The Ministry of Finance and the Taipei City Government have reached a consensus to raise the housing tax on residential properties not occupied by the owner, in a bid to curb speculation and unreasonably high real-estate prices in the capital’s property market.
Taipei Deputy Mayor Chang Chin-oh (張金鶚) yesterday met with Minister of Finance Chang Sheng-ford (張盛和) to discuss the high housing prices, after Premier Jiang Yi-huah (江宜樺) vowed to reduce the home price to income ratio in the Greater Taipei area from 15.01:1 to 10:1 in two years.
“Under the cooperation established between the central and local governments, we are confident that the average cost of a housing unit [in the region] could be reduced by one-third in two years,” Chang Chin-oh told a press conference after leaving the ministry.
The two sides have agreed to expand the interval of the home tax rate on non-residential properties up to 3.6 percent and stipulate a more accurate definition of what constitutes self-use residences (properties not occupied by the owner).

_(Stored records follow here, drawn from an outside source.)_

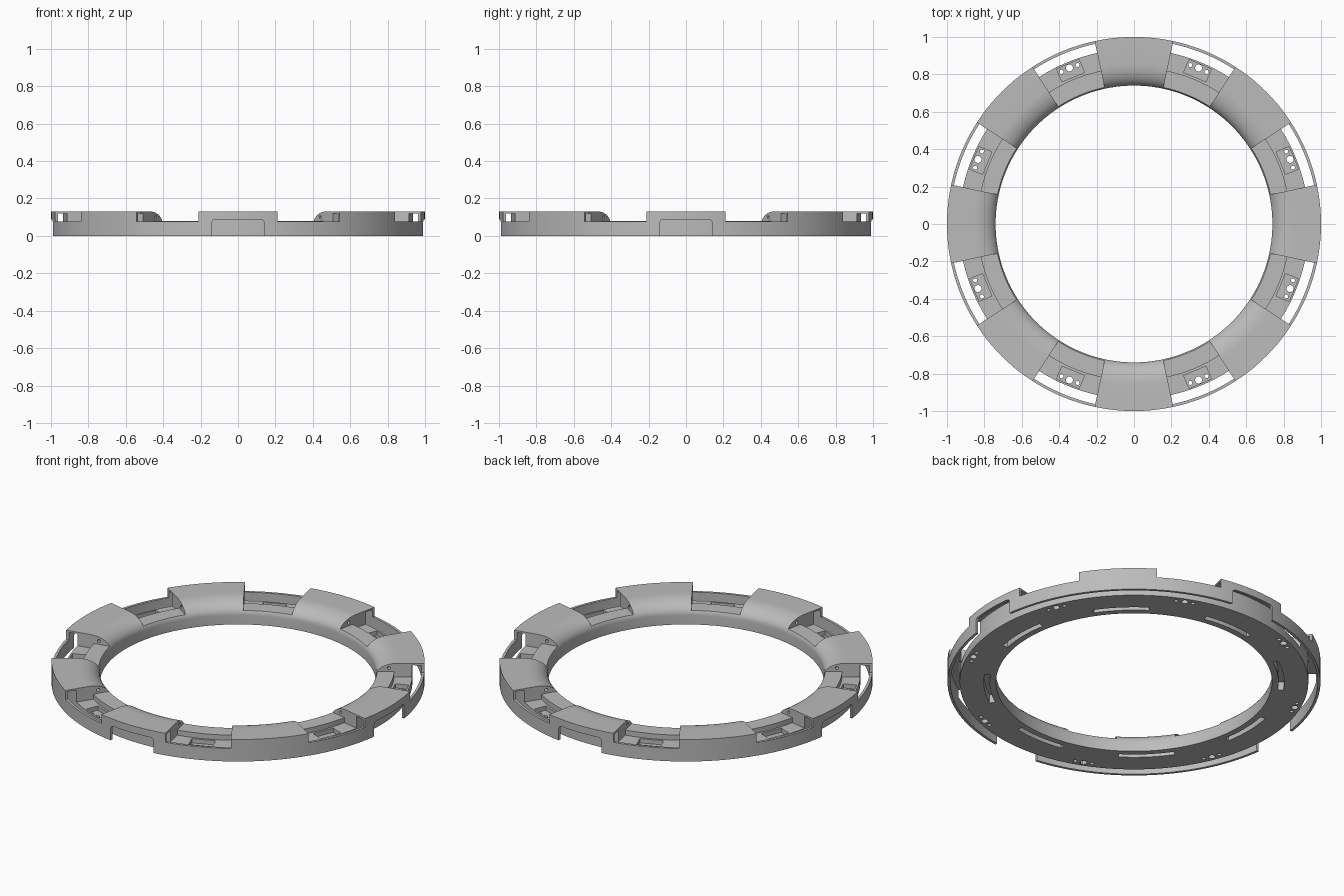
import bpy, bmesh, math
from mathutils import Matrix, Vector

if "Cube" in bpy.data.objects:
    bpy.data.objects.remove(bpy.data.objects["Cube"])

grey = bpy.data.materials.new("mid_grey")
grey.diffuse_color = (0.5, 0.5, 0.5, 1)
grey.use_nodes = True
grey.node_tree.nodes["Principled BSDF"].inputs["Base Color"].default_value = grey.diffuse_color


def add_solid(bm, loops, closed=False):
    """Skin matching loops of points; cap the ends unless closed."""
    rows = [[bm.verts.new(p) for p in loop] for loop in loops]
    n = len(rows[0])
    pairs = list(zip(rows, rows[1:])) + ([(rows[-1], rows[0])] if closed else [])
    for a, b in pairs:
        for i in range(n):
            j = (i + 1) % n
            bm.faces.new((a[i], a[j], b[j], b[i]))
    if not closed:
        bm.faces.new(rows[0])
        bm.faces.new(rows[-1])


def sweep(profile, mid, half, steps):
    """Loops of an (r, z) profile swept about z, in degrees."""
    out = []
    for k in range(steps + 1):
        a = math.radians(mid - half + 2 * half * k / steps)
        out.append([(r * math.cos(a), r * math.sin(a), z) for r, z in profile])
    return out


def radial(mid, pts0, pts1):
    """Two loops given in a frame whose x axis points outward at angle mid."""
    rot = Matrix.Rotation(math.radians(mid), 4, 'Z')
    return [[rot @ Vector(p) for p in loop] for loop in (pts0, pts1)]


def circle(x, y, r, n=16):
    return [(x + r * math.cos(2 * math.pi * k / n), y + r * math.sin(2 * math.pi * k / n))
            for k in range(n)]


def make(name, solids, closed=False):
    bm = bmesh.new()
    for s in solids:
        add_solid(bm, s, closed)
    bmesh.ops.recalc_face_normals(bm, faces=bm.faces)
    me = bpy.data.meshes.new(name)
    bm.to_mesh(me)
    bm.free()
    ob = bpy.data.objects.new(name, me)
    bpy.context.collection.objects.link(ob)
    return ob


# ring section: solid inner body with rounded shoulder, hollow channel, thin outer skirt
section = [(0.74, 0), (0.935, 0), (0.935, 0.12), (0.985, 0.12), (0.985, 0), (1, 0), (1, 0.13)]
for k in range(11):
    a = math.pi / 2 * k / 10
    section.append((0.86 - 0.12 * math.sin(a), 0.055 + 0.075 * math.cos(a)))
ring = make("ring_body", [sweep(section, 0, 180, 144)[:-1]], closed=True)
ring.data.materials.append(grey)

gaps = [22.5 + 45 * k for k in range(8)]
blocks = [45 * k for k in range(8)]
cutters = []

# eight stepped openings in the top
opening = [(0.7, 0.08), (0.838, 0.08), (0.838, 0.05), (0.96, 0.05), (0.96, 0.077),
           (1.1, 0.077), (1.1, 0.2), (0.7, 0.2)]
cutters.append(make("opening_cutter", [sweep(opening, g, 10.35, 10) for g in gaps]))

# rectangular pockets in the openings
rect = [(0.85, -0.065), (0.924, -0.065), (0.924, 0.065), (0.85, 0.065)]
cutters.append(make("pocket_cutter", [
    radial(g, [(x, y, 0.025) for x, y in rect], [(x, y, 0.1) for x, y in rect]) for g in gaps]))

# three screw holes through each pocket floor
holes = [circle(0.903, 0, 0.019), circle(0.9, -0.047, 0.011), circle(0.9, 0.047, 0.011)]
cutters.append(make("screw_hole_cutter", [
    radial(g, [(x, y, -0.1) for x, y in c], [(x, y, 0.035) for x, y in c])
    for g in gaps for c in holes]))

# pin holes in the end faces of the raised blocks
pin = circle(0.81, 0.1, 0.009, 12)
cutters.append(make("pin_hole_cutter", [
    radial(g + s * 10.35, [(x, -0.03, z) for x, z in pin], [(x, 0.03, z) for x, z in pin])
    for g in gaps for s in (-1, 1)]))

# curved slots in the underside
slot = [(0.775, -0.1), (0.805, -0.1), (0.805, 0.05), (0.775, 0.05)]
cutters.append(make("slot_cutter", [sweep(slot, b, 11, 10) for b in blocks]))

# round-cornered notches through the outer skirt on four sides
arch = [(-0.14, -0.1), (0.14, -0.1)]
for cx, start in ((0.12, 0), (-0.12, 90)):
    for k in range(6):
        a = math.radians(start + 18 * k)
        arch.append((cx + 0.02 * math.cos(a), 0.068 + 0.02 * math.sin(a)))
cutters.append(make("notch_cutter", [
    radial(b, [(0.955, y, z) for y, z in arch], [(1.1, y, z) for y, z in arch])
    for b in blocks[::2]]))

for c in cutters:
    c.hide_render = True
    m = ring.modifiers.new(c.name, 'BOOLEAN')
    m.operation = 'DIFFERENCE'
    m.solver = 'EXACT'
    m.object = c

# bake the cuts and drop the cutters
bpy.context.view_layer.update()
baked = bpy.data.meshes.new_from_object(
    ring.evaluated_get(bpy.context.evaluated_depsgraph_get()))
ring.modifiers.clear()
ring.data = baked
for c in cutters:
    bpy.data.objects.remove(c)

bpy.context.view_layer.objects.active = ring
ring.select_set(True)
bpy.ops.object.shade_smooth_by_angle(angle=math.radians(25))
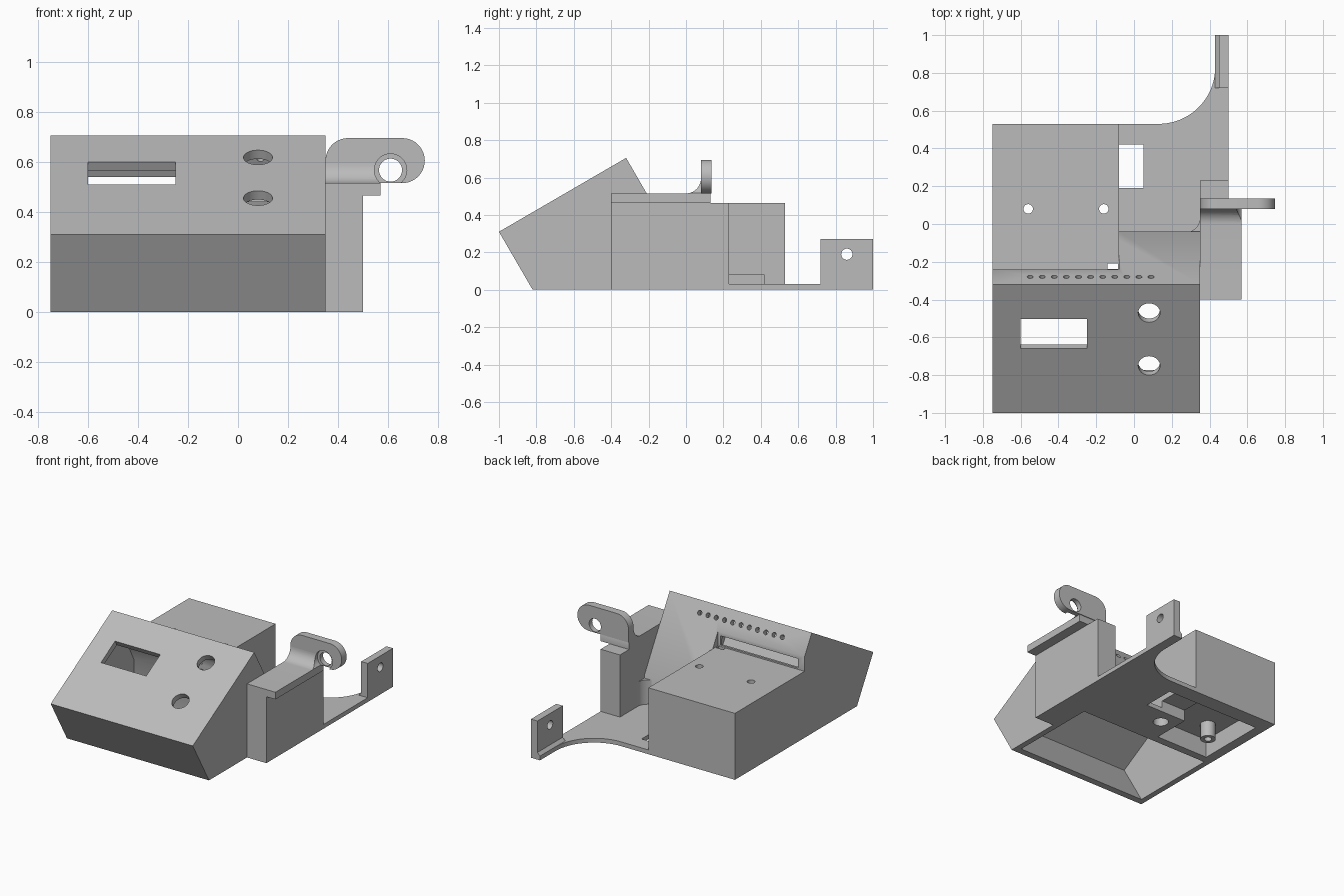
import bpy, bmesh
from math import radians, sin, cos, pi
from mathutils import Matrix, Vector

old = bpy.data.objects.get("Cube")
if old:
    bpy.data.objects.remove(old, do_unlink=True)

grey = bpy.data.materials.new("plain grey")
grey.use_nodes = True
GREY = (0.5, 0.5, 0.5, 1)
grey.diffuse_color = GREY
grey.node_tree.nodes["Principled BSDF"].inputs["Base Color"].default_value = GREY


def finish(name, bm):
    bmesh.ops.recalc_face_normals(bm, faces=bm.faces)
    mesh = bpy.data.meshes.new(name)
    bm.to_mesh(mesh)
    bm.free()
    mesh.materials.append(grey)
    obj = bpy.data.objects.new(name, mesh)
    bpy.context.collection.objects.link(obj)
    return obj


def prism(name, points, axis, lo, hi):
    """Extrude a flat outline along one axis from lo to hi."""
    place = {"x": lambda a, b: (lo, a, b), "y": lambda a, b: (a, lo, b),
             "z": lambda a, b: (a, b, lo)}[axis]
    bm = bmesh.new()
    face = bm.faces.new([bm.verts.new(place(a, b)) for a, b in points])
    out = bmesh.ops.extrude_face_region(bm, geom=[face])
    step = Vector([(hi - lo) * (c == axis) for c in "xyz"])
    moved = [v for v in out["geom"] if isinstance(v, bmesh.types.BMVert)]
    bmesh.ops.translate(bm, verts=moved, vec=step)
    return finish(name, bm)


def box(name, x, y, z):
    return prism(name, [(x[0], y[0]), (x[1], y[0]), (x[1], y[1]), (x[0], y[1])], "z", *z)


def rod(name, centre, radius, length, tilt=0, axis="X", sides=32):
    bm = bmesh.new()
    turn = Matrix.Rotation(radians(tilt), 4, axis)
    bmesh.ops.create_cone(bm, cap_ends=True, segments=sides, radius1=radius, radius2=radius,
                          depth=length, matrix=Matrix.Translation(centre) @ turn)
    return finish(name, bm)


def arc(cx, cy, r, start, end, n=14):
    return [(cx + r * cos(radians(start + (end - start) * i / n)),
             cy + r * sin(radians(start + (end - start) * i / n))) for i in range(n + 1)]


def combine(target, others, operation="DIFFERENCE"):
    for other in others:
        mod = target.modifiers.new("combine", "BOOLEAN")
        mod.operation = operation
        mod.solver = "EXACT"
        mod.object = other
        bpy.context.view_layer.objects.active = target
        bpy.ops.object.modifier_apply(modifier=mod.name)
        bpy.data.objects.remove(other, do_unlink=True)


# Wedge console joined to the rear box
housing = prism("housing", [(-.82, 0), (-1, .31), (-.32, .705), (-.04, .22), (-.04, 0)],
                "x", -.75, .35)
combine(housing, [box("notch", (-.8, -.08), (-.24, .2), (.3, .8))])
combine(housing, [box("rear_box", (-.75, -.08), (-.3, .53), (0, .465))], "UNION")

# Hollow inside of the console, open below
cuts = [prism("cavity", [(-.76, -.02), (-.945, .295), (-.335, .65), (-.255, .51),
                         (-.255, .44), (-.21, .44), (-.136, .3), (-.136, -.02)], "x", -.71, .31)]

# Display window and two button holes, square to the sloped face
window = box("window", (-.6, -.25), (-.09, .09), (-.07, .1))
window.data.transform(Matrix.Translation((0, -.58, .553)) @ Matrix.Rotation(radians(30), 4, "X"))
cuts.append(window)
for y in (-.47, -.75):
    cuts.append(rod("button_hole", (.08, y, .31 + (y + 1) * .58), .058, .2, 30))

# Row of vents and cable slot in the back
for i in range(11):
    cuts.append(rod("vent", (-.55 + .064 * i, -.28, .635), .016, .12, -60, sides=16))
cuts.append(box("cable_slot", (-.7, -.1), (-.3, -.2), (.475, .54)))
cuts.append(box("slot_corner", (-.14, -.085), (-.238, -.21), (.4, .5)))

# Recess under the rear box, cable channel and screw holes
cuts.append(box("recess", (-.68, -.27), (-.08, .42), (-.1, .13)))
cuts.append(box("channel", (-.3, .1), (.19, .42), (-.1, .08)))
cuts.append(rod("counterbore", (-.16, .08, 0), .05, .3))
combine(housing, cuts)
combine(housing, [rod("screw_boss", (-.56, .08, .1), .05, .16)], "UNION")
combine(housing, [rod("screw_hole", (x, .08, .2), .025, .8) for x in (-.56, -.16)])

# Base plate sweeping out to the rear tab
outline = [(-.08, -.1), (.5, -.1), (.5, 1), (.43, 1)] + arc(.13, .83, .3, 0, -90, 20) + [(-.08, .53)]
plate = prism("base_plate", outline, "z", 0, .03)
combine(plate, [box("plate_opening", (-.1, .05), (.19, .42), (-.1, .1)),
                box("console_clearance", (-.2, .31), (-.2, -.136), (-.1, .1))])
rear_tab = box("rear_tab", (.45, .5), (.72, 1), (0, .27))
combine(rear_tab, [rod("tab_hole", (.47, .86, .19), .03, .3, 90, "Y")])
prism("tab_fillet", [(.43, .03), (.45, .03), (.45, .05)], "y", .72, 1)

# Curved corner where the console back meets the side post
prism("corner_fillet", [(.35, -.045), (.27, -.045)] + arc(.27, .035, .08, -90, 0, 8),
      "z", 0, .2)

# Side post with overhanging ledge, filleted up to the lug
box("side_post", (.35, .5), (-.4, .23), (0, .465))
prism("ledge", [(-.4, .465), (.13, .465), (.13, .515), (.085, .6)]
      + arc(0, .595, .08, 0, -90, 10) + [(-.4, .515)], "x", .35, .57)

# Lug with a stepped eye hole
lug = prism("lug", [(.35, .515)] + arc(.657, .605, .09, -90, 90, 20)
            + arc(.44, .605, .09, 90, 180, 10), "y", .08, .135)
fillet = bpy.data.objects["ledge"]
combine(fillet, [rod("fillet_eye", (.61, .567, 0), .065, .15, 90)])
combine(lug, [rod("eye_counterbore", (.61, .567, .0), .065, .01, 90)])
combine(fillet, [rod("bore", (.61, .1, .567), .065, .6, 90)])
combine(lug, [rod("eye_step", (.61, .07, .567), .065, .06, 90),
              rod("eye", (.61, .1, .567), .046, .4, 90)])

# Smooth round walls, keep corners crisp
for obj in bpy.context.scene.objects:
    if obj.type == "MESH" and obj.data.materials and obj.data.materials[0] == grey:
        bpy.ops.object.select_all(action="DESELECT")
        obj.select_set(True)
        bpy.context.view_layer.objects.active = obj
        bpy.ops.object.shade_smooth_by_angle(angle=radians(30))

Currently, local governments determine their own housing tax rate and all of them have adopted a rate of between 1.2 and 2 percent of a residential property’s value, which is the range set by the central government.
The Taipei City Government has also agreed to help facilitate the activation of state-owned land and accelerate the pace of urban renewal to boost supply.
Meanwhile, the city government suggested that the ministry take the lead in amendments to the holding tax for homes and land proposed with the aim of taxing property owners according to the market price of the real estate they own, Chang Chin-oh said.
Other than the two major consensuses reached yesterday, the city government wants the ministry to give some tax privileges to legal landlords, to encourage them to report the leasing of their properties with the aim of expanding the residential rental market in Greater Taipei.
Chang Sheng-ford said the ministry is scheduled to hold several conferences in the summer to gather opinions on amending the property holding tax in a bid to reach more consensuses and learn from the failures of past property tax reforms.
However, the minister added that many of the changes to the housing tax require the legislature to pass amendments related to taxing laws, indicating that none of the consensuses reached between the ministry and the city government will be easy to execute.
In addition, Chang Sheng-ford reiterated that moves affecting the housing market have to made carefully and gradually to preserve economic stability.
The legislature’s Finance Committee is to review various draft amendments to the House Tax Act (房屋稅條例) and the Land Tax Act (土地稅法) that have been proposed by lawmakers today.